In their heyday, Sir Paul McCartney and his The Beatles co-member John Lennon were the most successful songwriting duo ever to grace popular music.
But perhaps as famous are the stories of their strained professional relationship and faltering friendship.
However, in speaking recently with The Radio Times, Sir Paul himself has denied that he and John Lennon were 'rivals', as popular lore holds.
'Oh, he was on drugs, wasn't he? This is the trouble with history, with journalism,' McCartney reportedly said to a question about controversial comments Lennon made after The Beatles split in 1970.
'John said so much crap that he later said he hadn't meant. It's bulls***,' McCartney added.
Sir Paul went on to explain that Lennon's image was "seriously flawed" because Lennon was not actually a hard-edged cynic, as most people believed.
'He was a very soft-centred guy and we had a lot more in common than people think. Whatever bad things John said about me, he would also slip his glasses down to the end of his nose and say, 'I love you'. That's really what I hold on to. That's what I believe. The rest is showing off,'' he said.
And, finally, he disclosed how the pair came together to form of the best-known and most successful writing partnerships in history.
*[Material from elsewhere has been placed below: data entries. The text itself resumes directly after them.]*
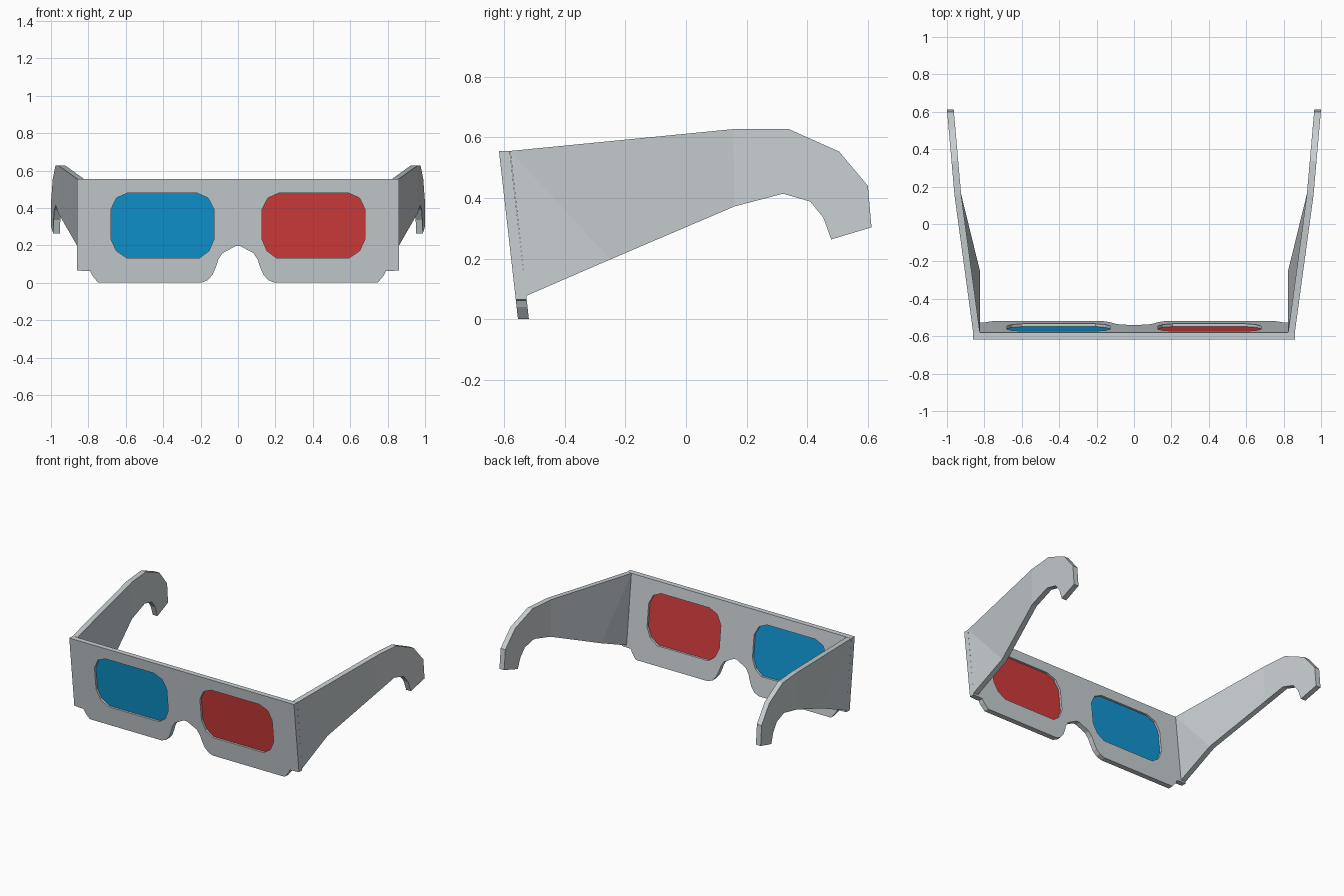
import bpy, bmesh

if "Cube" in bpy.data.objects:
    bpy.data.objects.remove(bpy.data.objects["Cube"])

THICK = 0.036


def material(name, rgb):
    m = bpy.data.materials.new(name)
    m.diffuse_color = (*rgb, 1)
    m.use_nodes = True
    m.node_tree.nodes["Principled BSDF"].inputs["Base Color"].default_value = m.diffuse_color
    return m


GREY = material("card_grey", (0.58, 0.62, 0.64))
BLUE = material("lens_blue", (0.005, 0.305, 0.645))
RED = material("lens_red", (0.645, 0.045, 0.045))


def mid_y(z):
    """Middle of the tilted front card at height z."""
    return -0.617 + (0.555 - z) * 0.113 + THICK / 2


def tilted_sheet(name, outlines, thick, mat):
    """Filled (x, z) outlines, extruded and leaned along the card's tilt."""
    cu = bpy.data.curves.new(name, 'CURVE')
    cu.dimensions = '2D'
    cu.fill_mode = 'BOTH'
    cu.extrude = thick / 2
    for pts in outlines:
        sp = cu.splines.new('POLY')
        sp.points.add(len(pts) - 1)
        for p, (x, z) in zip(sp.points, pts):
            p.co = (x, z, 0, 1)
        sp.use_cyclic_u = True
    ob = bpy.data.objects.new(name, cu)
    bpy.context.collection.objects.link(ob)
    bpy.ops.object.select_all(action='DESELECT')
    ob.select_set(True)
    bpy.context.view_layer.objects.active = ob
    bpy.ops.object.convert(target='MESH')
    ob = bpy.context.object
    ob.name = name
    bm = bmesh.new()
    bm.from_mesh(ob.data)
    for v in bm.verts:
        x, z, d = v.co
        v.co = (x, mid_y(z) - d, z)
    bmesh.ops.remove_doubles(bm, verts=bm.verts, dist=0.0005)
    bmesh.ops.recalc_face_normals(bm, faces=bm.faces)
    for f in bm.faces:
        f.smooth = False
    bm.to_mesh(ob.data)
    bm.free()
    ob.data.materials.clear()
    ob.data.materials.append(mat)


# Front card with two lens openings
half = [(0.86, 0.555), (0.86, 0.065), (0.79, 0.062), (0.78, 0.04), (0.75, 0.003),
        (0.745, 0), (0.195, 0), (0.16, 0.015), (0.135, 0.045), (0.118, 0.085),
        (0.105, 0.125), (0.083, 0.158), (0.012, 0.196)]
card = half + [(-x, z) for x, z in reversed(half)]
lens = [(0.22, 0.48), (0.59, 0.48), (0.65, 0.453), (0.68, 0.39), (0.68, 0.235),
        (0.65, 0.17), (0.595, 0.133), (0.205, 0.133), (0.155, 0.17),
        (0.127, 0.235), (0.127, 0.39), (0.16, 0.453)]
lens_left = [(-x, z) for x, z in reversed(lens)]
tilted_sheet("front_card", [card, lens, lens_left], THICK, GREY)

# Coloured films in the middle of the card
tilted_sheet("red_lens", [lens], 0.006, RED)
tilted_sheet("blue_lens", [lens_left], 0.006, BLUE)

# Folded side arms with ear hooks, (y, z) profile
arm = [(-0.58, 0.555), (0.156, 0.627), (0.337, 0.628), (0.505, 0.553), (0.60, 0.44),
       (0.612, 0.303), (0.479, 0.263), (0.453, 0.335), (0.41, 0.388), (0.32, 0.414),
       (0.16, 0.372), (-0.25, 0.197), (-0.527, 0.077)]


def arm_x(y):
    return 0.86 if y < 0 else 0.96 + (y - 0.156) * 0.04 / 0.456


bm = bmesh.new()
outer = [bm.verts.new((arm_x(y), y, z)) for y, z in arm]
inner = [bm.verts.new((arm_x(y) - THICK, y, z)) for y, z in arm]
for side in (outer, inner):
    for idx in ((0, 11, 12), (0, 1, 10, 11), range(1, 11)):
        bm.faces.new([side[i] for i in idx])
n = len(arm)
for i in range(n):
    j = (i + 1) % n
    bm.faces.new((outer[i], outer[j], inner[j], inner[i]))
bmesh.ops.recalc_face_normals(bm, faces=bm.faces)
me = bpy.data.meshes.new("side_arms")
bm.to_mesh(me)
bm.free()
me.materials.append(GREY)
arms = bpy.data.objects.new("side_arms", me)
bpy.context.collection.objects.link(arms)
arms.modifiers.new("mirror", 'MIRROR').use_mirror_merge = False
He said: 'The actual reason John and I started writing in earnest was because we'd be at a gig and the bands on before us would play songs we were about to do.'
The Beatles had split up in 1970.